Women found it difficult to return to England, as you had to pay for your fare and most of them did not have paying jobs. If a convict, or ex-convict, woman had a job as the housekeepers for an officers or government official, she did not get paid as she had free food and lodging. In Britain a woman doing the same job as live-in staff would have been paid as well. There are a few examples of ex-convict women, having been assigned to a kindly wealthy settler, having their tickets to England paid for by them. Ex-convict men could get back to England by working as crew on the ships.
Q: Who is the convict?
A: The correct answer is Touglra, an Aboriginal man who was also a convict.
Q: Who was on the First Fleet?
A: The correct answer is Watkin Tench.
Image 1: John Harris was a naval surgeon who arrived in NSW in 1790 on Surprize as part of the Second Fleet.
Image 2: Toulgra was an Eora man and Bennelong’s nephew. He is one of the first Aboriginal ‘convicts’ to leave the Australian mainland having been exiled to Norfolk Island for seven years in 1805. For information on Toulgra see here.

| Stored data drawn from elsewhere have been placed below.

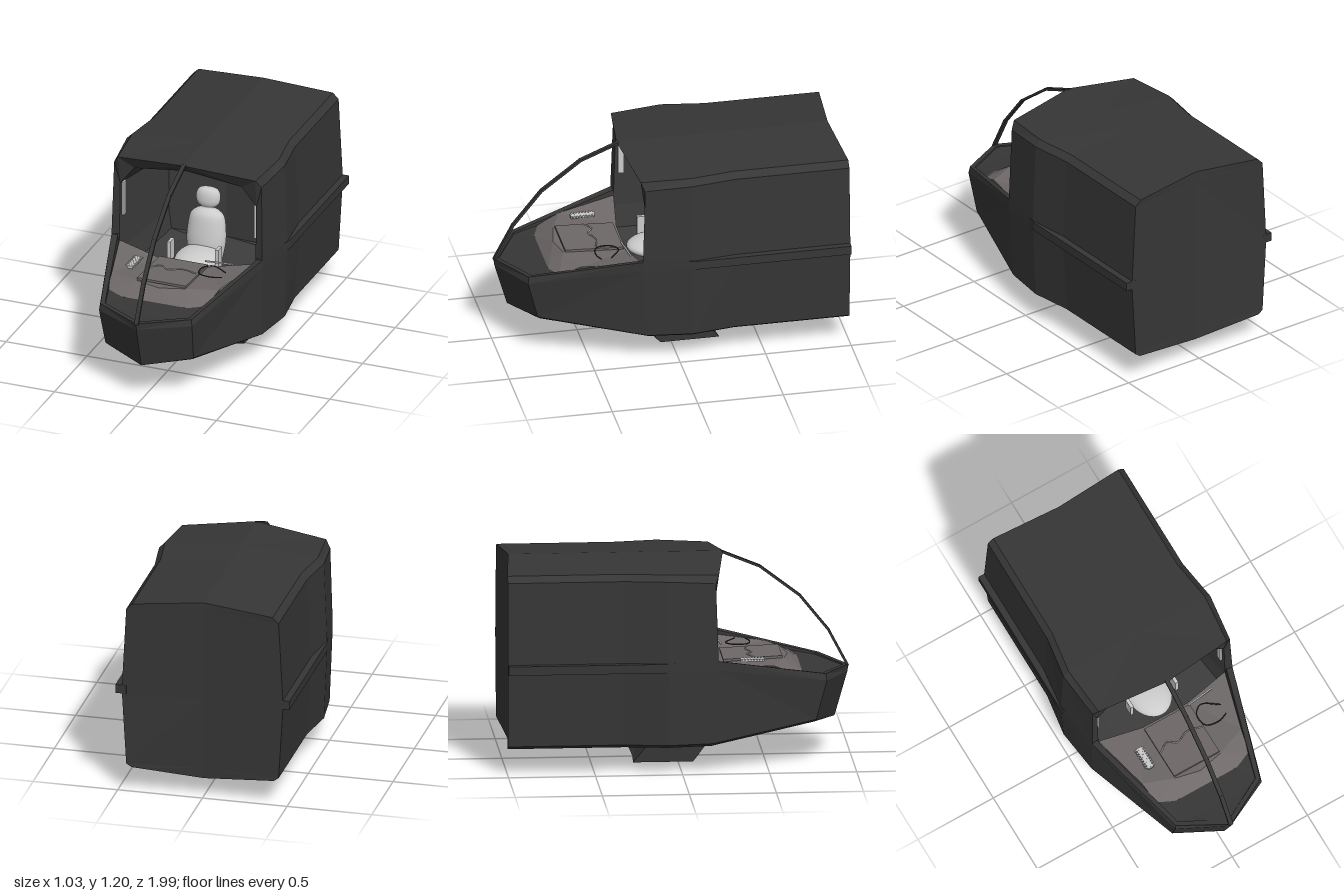
import * as THREE from 'three';

const material = (color, flat = true) =>
  new THREE.MeshStandardMaterial({ color, flatShading: flat, side: THREE.DoubleSide });
const dark = material(0x363636);
const lining = material(0x3c3c3c);
const brown = material(0x6e6868);
const grey = material(0xcccccc, false);

// Skins rows of +x half-section points and mirrors them across x = 0
function mirroredLoft(name, rows, mat) {
  const pos = [];
  for (const s of [1, -1]) {
    const tri = (...pts) => {
      for (const p of s > 0 ? pts : pts.reverse()) pos.push(s * p[0], p[1], p[2]);
    };
    for (let i = 0; i < rows.length - 1; i++) {
      for (let j = 0; j < rows[i].length - 1; j++) {
        const a = rows[i][j], b = rows[i + 1][j], c = rows[i + 1][j + 1], d = rows[i][j + 1];
        tri(a, b, c);
        tri(a, c, d);
      }
    }
  }
  const geo = new THREE.BufferGeometry();
  geo.setAttribute('position', new THREE.Float32BufferAttribute(pos, 3));
  geo.computeVertexNormals();
  return named(name, new THREE.Mesh(geo, mat));
}

function named(name, object) {
  object.name = name;
  return object;
}

function box(name, size, at, mat) {
  const m = named(name, new THREE.Mesh(new THREE.BoxGeometry(...size), mat));
  m.position.set(...at);
  return m;
}

// Square bar between two points
function bar(name, a, b, w, d, mat) {
  const p = new THREE.Vector3(...a), q = new THREE.Vector3(...b);
  const m = box(name, [w, d, p.distanceTo(q) + 0.008], p.clone().add(q).multiplyScalar(0.5).toArray(), mat);
  m.lookAt(q);
  return m;
}

function cable(name, pts, mat) {
  const curve = new THREE.CatmullRomCurve3(pts.map(p => new THREE.Vector3(...p)));
  return named(name, new THREE.Mesh(new THREE.TubeGeometry(curve, 32, 0.004, 6), mat));
}

// Half cabin section: roof ridge, shoulder, belt, chine, keel
const cabinSection = (z, wr, wm, zMid = z) => [
  [0, 1.2, zMid], [wr - 0.035, 1.165, z], [wr, 1.13, z], [wm, 0.655, z],
  [wm, 0.6, z], [wr, 0.17, z], [wr - 0.03, 0.15, z], [0, 0.11, zMid],
];

function createHull() {
  const hull = named('hull', new THREE.Group());
  const back = cabinSection(-1, 0.45, 0.475, -0.965);
  const front = [
    [0, 1.2, 0.27], [0.425, 1.155, 0.215], [0.455, 1.11, 0.195], [0.465, 0.655, 0.21],
    [0.465, 0.6, 0.21], [0.455, 0.17, 0.18], [0.425, 0.15, 0.17], [0, 0.11, 0.24],
  ];
  hull.add(mirroredLoft('cabinShell', [
    back.map(p => [0, p[1], -0.965]), back, cabinSection(-0.33, 0.45, 0.475),
    cabinSection(-0.08, 0.487, 0.505), front,
  ], dark));

  // Nose with pointed prow
  hull.add(mirroredLoft('nose', [
    front.slice(3),
    [[0.28, 0.53, 0.84], [0.287, 0.49, 0.845], [0.272, 0.26, 0.785], [0.26, 0.245, 0.775], [0, 0.22, 0.91]],
    [[0, 0.52, 0.99], [0, 0.48, 0.985], [0, 0.235, 0.915], [0, 0.22, 0.91], [0, 0.22, 0.91]],
  ], dark));

  // Coaming along the nose rim
  const rim = [[0.465, 0.655, 0.21], [0.28, 0.53, 0.84], [0, 0.52, 0.99]];
  const inner = [[0.43, 0.65, 0.2], [0.26, 0.53, 0.82], [0, 0.52, 0.96]];
  const low = [[0.42, 0.56, 0.2], [0.255, 0.49, 0.81], [0, 0.49, 0.95]];
  hull.add(mirroredLoft('coaming', [rim, inner, low], dark));

  // Deck ahead of the console
  hull.add(mirroredLoft('foredeck', [
    [[0, 0.53, 0.69], [0.18, 0.53, 0.69], [0.31, 0.545, 0.65]],
    [[0, 0.515, 0.84], [0.16, 0.515, 0.84], [0.265, 0.52, 0.82]],
    [[0, 0.515, 0.97], [0, 0.515, 0.97], [0, 0.515, 0.97]],
  ], dark));

  // Window jamb, tapering cabin lining and rear bulkhead
  const jamb = [
    [0, 1.15, 0.23], [0.33, 1.09, 0.19], [0.42, 0.98, 0.19], [0.42, 0.655, 0.2],
    [0.42, 0.56, 0.2], [0.4, 0.42, 0.2], [0.3, 0.4, 0.2], [0, 0.4, 0.2],
  ];
  const rear = jamb.map(([x, y]) => [x * 0.8, 0.7 + (y - 0.7) * 0.85, -0.35]);
  hull.add(mirroredLoft('windowJamb', [front.slice(0, 4), jamb.slice(0, 4)], dark));
  hull.add(mirroredLoft('cabinLining', [jamb, rear, rear.map(p => [0, p[1], -0.4])], lining));

  // Side belts, fading into the wall at the front
  for (const s of [-1, 1]) {
    const plan = new THREE.Shape([[0.45, -1], [0.514, -1], [0.514, -0.1], [0.48, 0.05], [0.45, 0.05]]
      .map(([x, z]) => new THREE.Vector2(s * x, -z)));
    const geo = new THREE.ExtrudeGeometry(plan, { depth: 0.052, bevelEnabled: false });
    geo.rotateX(-Math.PI / 2).translate(0, 0.602, 0);
    hull.add(named(s > 0 ? 'leftBelt' : 'rightBelt', new THREE.Mesh(geo, dark)));
  }
  return hull;
}

function createSkid() {
  // Raked foot with a shallow keel
  const side = [[0.18, 0.17], [0.075, 0.032], [-0.1, 0.032], [-0.27, 0.032], [-0.165, 0.16]];
  const keel = [[0.18, 0.13], [0.13, 0.003], [-0.1, 0.025], [-0.25, 0], [-0.165, 0.13]];
  const at = (x, list) => list.map(([z, y]) => [x, y, z]);
  return mirroredLoft('skid', [
    at(0, keel), at(0.3, side), side.map(([z]) => [0.3, 0.16, Math.min(0.18, Math.max(-0.165, z))]),
  ], dark);
}

function createSeat() {
  const seat = named('seat', new THREE.Group());
  // Backrest and headrest as one flattened turned form
  const outline = new THREE.SplineCurve([
    [0.1, 0.45], [0.118, 0.56], [0.115, 0.65], [0.102, 0.72], [0.07, 0.752], [0.042, 0.768],
    [0.06, 0.785], [0.072, 0.81], [0.072, 0.85], [0.055, 0.878], [0.025, 0.887], [0, 0.888],
  ].map(p => new THREE.Vector2(...p)));
  const backGeo = new THREE.LatheGeometry(outline.getPoints(48).map(p => p.set(Math.max(0, p.x), p.y)), 32);
  backGeo.scale(1, 1, 0.6);
  const back = named('backrest', new THREE.Mesh(backGeo, grey));
  back.rotation.x = -0.12;
  back.position.set(0, 0.005, -0.02);
  seat.add(back);

  const cushion = named('cushion', new THREE.Mesh(new THREE.SphereGeometry(1, 32, 20), grey));
  cushion.scale.set(0.13, 0.055, 0.17);
  cushion.position.set(0, 0.51, 0.04);
  seat.add(cushion);
  for (const s of [-1, 1]) seat.add(box('armrest', [0.02, 0.12, 0.06], [s * 0.148, 0.56, 0.09], grey));
  seat.add(box('pedestal', [0.12, 0.1, 0.14], [0, 0.43, 0], lining));
  return seat;
}

function createConsole() {
  const desk = named('console', new THREE.Group());
  // Dished top with a cowl sloping to the deck
  desk.add(mirroredLoft('consoleTop', [
    [[0, 0.42, 0.23], [0.15, 0.42, 0.23], [0.41, 0.42, 0.2]],
    [[0, 0.565, 0.24], [0.15, 0.57, 0.24], [0.42, 0.62, 0.2]],
    [[0, 0.59, 0.64], [0.15, 0.598, 0.61], [0.33, 0.59, 0.54]],
    [[0, 0.53, 0.71], [0.2, 0.53, 0.71], [0.305, 0.54, 0.67]],
  ], brown));
  const panel = box('centrePanel', [0.3, 0.014, 0.34], [0, 0.595, 0.43], brown);
  panel.rotation.x = -0.05;
  desk.add(panel);

  // Key block on the right shelf
  desk.add(box('keyBlock', [0.035, 0.016, 0.14], [-0.24, 0.61, 0.42], grey));
  for (let i = 0; i < 8; i++) {
    desk.add(box('key', [0.06, 0.008, 0.008], [-0.24, 0.615, 0.36 + i * 0.017], grey));
  }
  desk.add(cable('panelCable', [[-0.15, 0.605, 0.44], [-0.08, 0.61, 0.4], [-0.03, 0.608, 0.43], [0.05, 0.61, 0.4], [0.14, 0.608, 0.42]], grey));
  desk.add(cable('sideCable', [[0.3, 0.615, 0.36], [0.2, 0.612, 0.3], [0.15, 0.612, 0.34], [0.16, 0.612, 0.42], [0.24, 0.612, 0.44], [0.3, 0.612, 0.42]], dark));
  desk.add(bar('handRail', [0.14, 0.618, 0.27], [0.3, 0.618, 0.25], 0.008, 0.008, grey));
  return desk;
}

export function createModel() {
  const model = named('cockpit', new THREE.Group());
  model.add(createHull(), createSkid(), createSeat(), createConsole());

  // Centre strut of the windscreen
  const strut = named('windscreenStrut', new THREE.Group());
  const path = [[0, 1.195, 0.26], [0, 1.105, 0.48], [0, 0.93, 0.71], [0, 0.725, 0.875], [0, 0.515, 0.985]];
  for (let i = 0; i < path.length - 1; i++) strut.add(bar('strutSegment', path[i], path[i + 1], 0.025, 0.014, dark));
  model.add(strut);

  // Grab handles beside the window
  for (const s of [-1, 1]) model.add(box('grabHandle', [0.013, 0.21, 0.035], [s * 0.408, 0.875, 0.16], grey));
  return model;
}
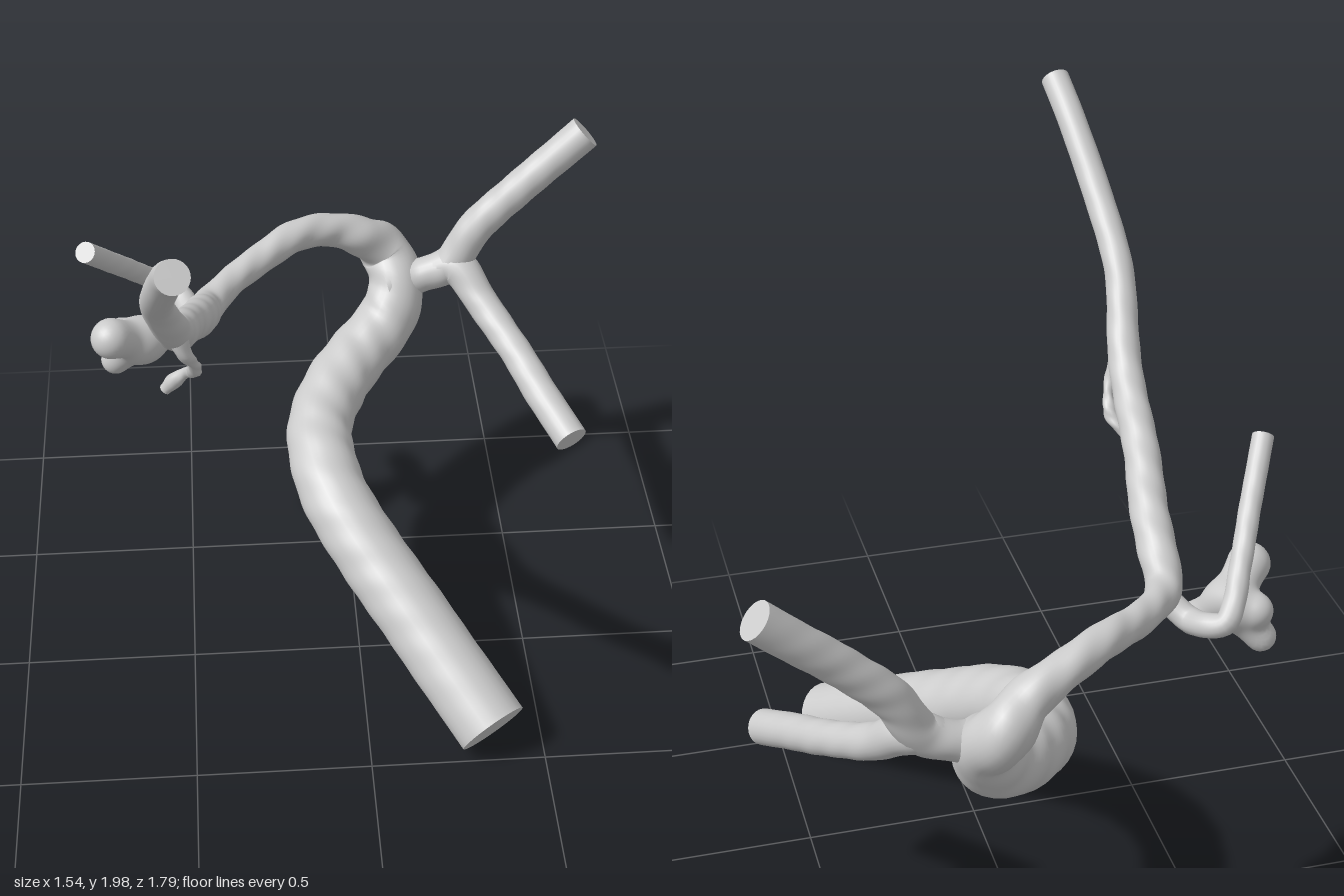
import * as THREE from 'three';
import { mergeVertices } from 'three/addons/utils/BufferGeometryUtils.js';

const material = new THREE.MeshStandardMaterial({ color: 0xcccccc, roughness: 0.8 });

// Tube of changing radius through points [x, y, z, radius], with flat end caps.
// lump gives the wall a slight organic unevenness away from the cut ends.
function vessel(name, points, segments, sides = 24, lump = 0) {
  const curve = new THREE.CatmullRomCurve3(
    points.map(([x, y, z]) => new THREE.Vector3(x, y, z)), false, 'centripetal');
  const frames = curve.computeFrenetFrames(segments, false);
  const pos = [], index = [];
  const addRing = (i) => {
    const u = i / segments;
    const p = curve.getPointAt(u);
    const t = curve.getUtoTmapping(u) * (points.length - 1);
    const k = Math.min(Math.floor(t), points.length - 2);
    const radius = THREE.MathUtils.lerp(points[k][3], points[k + 1][3], THREE.MathUtils.smoothstep(t - k, 0, 1));
    for (let j = 0; j < sides; j++) {
      const a = (j / sides) * Math.PI * 2;
      const wave = Math.sin(i * 0.55 + 2 * a) * Math.sin(i * 0.23 + a) * Math.sin(Math.PI * u);
      const r = radius * (1 + lump * wave);
      const v = p.clone()
        .addScaledVector(frames.normals[i], r * Math.cos(a))
        .addScaledVector(frames.binormals[i], r * Math.sin(a));
      pos.push(v.x, v.y, v.z);
    }
    return p;
  };
  for (let i = 0; i <= segments; i++) addRing(i);
  for (let i = 0; i < segments; i++) {
    for (let j = 0; j < sides; j++) {
      const a = i * sides + j, b = i * sides + ((j + 1) % sides);
      index.push(a, b, a + sides, b, b + sides, a + sides);
    }
  }
  // caps own their vertices so that the rims stay sharp
  for (const end of [0, segments]) {
    const first = pos.length / 3;
    const c = addRing(end);
    pos.push(c.x, c.y, c.z);
    for (let j = 0; j < sides; j++) {
      const a = first + j, b = first + ((j + 1) % sides);
      if (end === 0) index.push(first + sides, b, a);
      else index.push(first + sides, a, b);
    }
  }
  const geometry = new THREE.BufferGeometry();
  geometry.setAttribute('position', new THREE.Float32BufferAttribute(pos, 3));
  geometry.setIndex(index);
  geometry.computeVertexNormals();
  const mesh = new THREE.Mesh(geometry, material);
  mesh.name = name;
  return mesh;
}

// Lobed sac: a sphere pushed out to a smooth union of lobes reaching from its centre.
function lobedSac(name, centre, core, lobes) {
  const tips = lobes.map(([x, y, z, r]) => ({ v: new THREE.Vector3(x, y, z).sub(centre), r }));
  const blend = 0.014;
  const distance = (p) => {
    let sum = Math.exp(-(p.length() - core) / blend);
    for (const { v, r } of tips) {
      const h = THREE.MathUtils.clamp(p.dot(v) / v.lengthSq(), 0, 1);
      const radius = THREE.MathUtils.lerp(core * 0.7, r, h);
      sum += Math.exp(-(p.distanceTo(v.clone().multiplyScalar(h)) - radius) / blend);
    }
    return -blend * Math.log(sum);
  };
  let geometry = new THREE.IcosahedronGeometry(1, 20);
  geometry.deleteAttribute('uv');
  geometry.deleteAttribute('normal');
  geometry = mergeVertices(geometry, 1e-4);
  const attribute = geometry.attributes.position;
  const dir = new THREE.Vector3();
  for (let i = 0; i < attribute.count; i++) {
    dir.fromBufferAttribute(attribute, i).normalize();
    let reach = 0.35;
    for (let s = 0; s < 60; s++) reach -= distance(dir.clone().multiplyScalar(reach)) * 0.7;
    dir.multiplyScalar(reach).add(centre);
    attribute.setXYZ(i, dir.x, dir.y, dir.z);
  }
  geometry.computeVertexNormals();
  const mesh = new THREE.Mesh(geometry, material);
  mesh.name = name;
  return mesh;
}

export function createModel() {
  const model = new THREE.Group();
  model.name = 'branchingVessel';

  // thick inlet, backward bulge, arch and long rising outlet in one run
  model.add(vessel('mainVessel', [
    [0.35, 0.10, 0.465, 0.104], [0.22, 0.222, 0.285, 0.104], [0.09, 0.345, 0.105, 0.104],
    [-0.02, 0.45, -0.05, 0.102], [-0.085, 0.53, -0.2, 0.1], [-0.095, 0.57, -0.35, 0.098],
    [-0.045, 0.62, -0.5, 0.098], [0.05, 0.67, -0.62, 0.095], [0.135, 0.74, -0.7, 0.092],
    [0.17, 0.83, -0.755, 0.084], [0.135, 0.91, -0.815, 0.078], [0.065, 0.98, -0.79, 0.062],
    [-0.03, 1.03, -0.76, 0.051], [-0.15, 1.05, -0.695, 0.048], [-0.26, 1.03, -0.605, 0.045],
    [-0.35, 1.01, -0.515, 0.043], [-0.415, 1.0, -0.42, 0.05], [-0.43, 1.055, -0.3, 0.054],
    [-0.445, 1.12, -0.18, 0.053], [-0.475, 1.22, 0, 0.05], [-0.495, 1.34, 0.2, 0.047],
    [-0.53, 1.56, 0.4, 0.042], [-0.515, 1.735, 0.6, 0.042], [-0.49, 1.88, 0.76, 0.041],
    [-0.475, 1.96, 0.875, 0.041],
  ], 280, 28, 0.05));

  // left fork: a short stem that splits into an upper and a lower branch
  model.add(vessel('upperFork', [
    [0.14, 0.83, -0.74, 0.07], [0.25, 0.86, -0.75, 0.053], [0.33, 0.895, -0.745, 0.056],
    [0.4, 1.01, -0.752, 0.054], [0.5, 1.115, -0.76, 0.052], [0.62, 1.222, -0.773, 0.052],
    [0.735, 1.325, -0.785, 0.053],
  ], 70, 24, 0.03));
  model.add(vessel('lowerFork', [
    [0.26, 0.87, -0.75, 0.045], [0.35, 0.895, -0.735, 0.058], [0.42, 0.82, -0.65, 0.05],
    [0.5, 0.745, -0.52, 0.048], [0.575, 0.67, -0.365, 0.05], [0.65, 0.6, -0.22, 0.05],
  ], 60, 24, 0.03));

  // thin right branch that hooks back before running straight
  model.add(vessel('hookedBranch', [
    [-0.42, 0.97, -0.43, 0.035], [-0.465, 0.935, -0.485, 0.036], [-0.49, 0.95, -0.545, 0.034],
    [-0.53, 0.97, -0.578, 0.032], [-0.563, 1.01, -0.55, 0.031], [-0.6, 1.075, -0.485, 0.03],
    [-0.67, 1.197, -0.36, 0.03], [-0.743, 1.32, -0.235, 0.03],
  ], 70, 20, 0.03));

  // lobed swelling beside the hooked branch
  model.add(lobedSac('lobedSac', new THREE.Vector3(-0.61, 0.905, -0.395), 0.062, [
    [-0.695, 0.97, -0.315, 0.06], [-0.695, 0.81, -0.435, 0.043],
    [-0.675, 0.9, -0.44, 0.045], [-0.49, 0.915, -0.455, 0.046],
  ]));

  // tiny twisted twig under the outlet
  model.add(vessel('twig', [
    [-0.49, 1.36, 0.24, 0.03], [-0.475, 1.31, 0.248, 0.021], [-0.455, 1.26, 0.225, 0.014],
    [-0.45, 1.21, 0.185, 0.02], [-0.475, 1.17, 0.145, 0.015], [-0.51, 1.13, 0.125, 0.022],
    [-0.535, 1.1, 0.12, 0.016],
  ], 50, 14, 0.15));

  return model;
}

Image 3: Watkin Tench was a captain in the marines who arrived in NSW in 1788 on Charlotte as part of the First Fleet.
Image 4: John Macarthur was a soldier and farmer who arrived in NSW in 1790 on Scarborough as part of the Second Fleet.
Source list for images details in student activities
Image 1: Thomas Watling, A direct north general view of Sydney Cove ... 1794 ... / oil painting, ca. 1794
Image 1: Set of thirty-one pins, 1788, 1788
Image 2: Set of thirty-one pins, 1788, 1788
Image 1: Artist unknown, Watercolour drawings of sentimental genre scenes, ca. 1760-1800, ca 1760-1800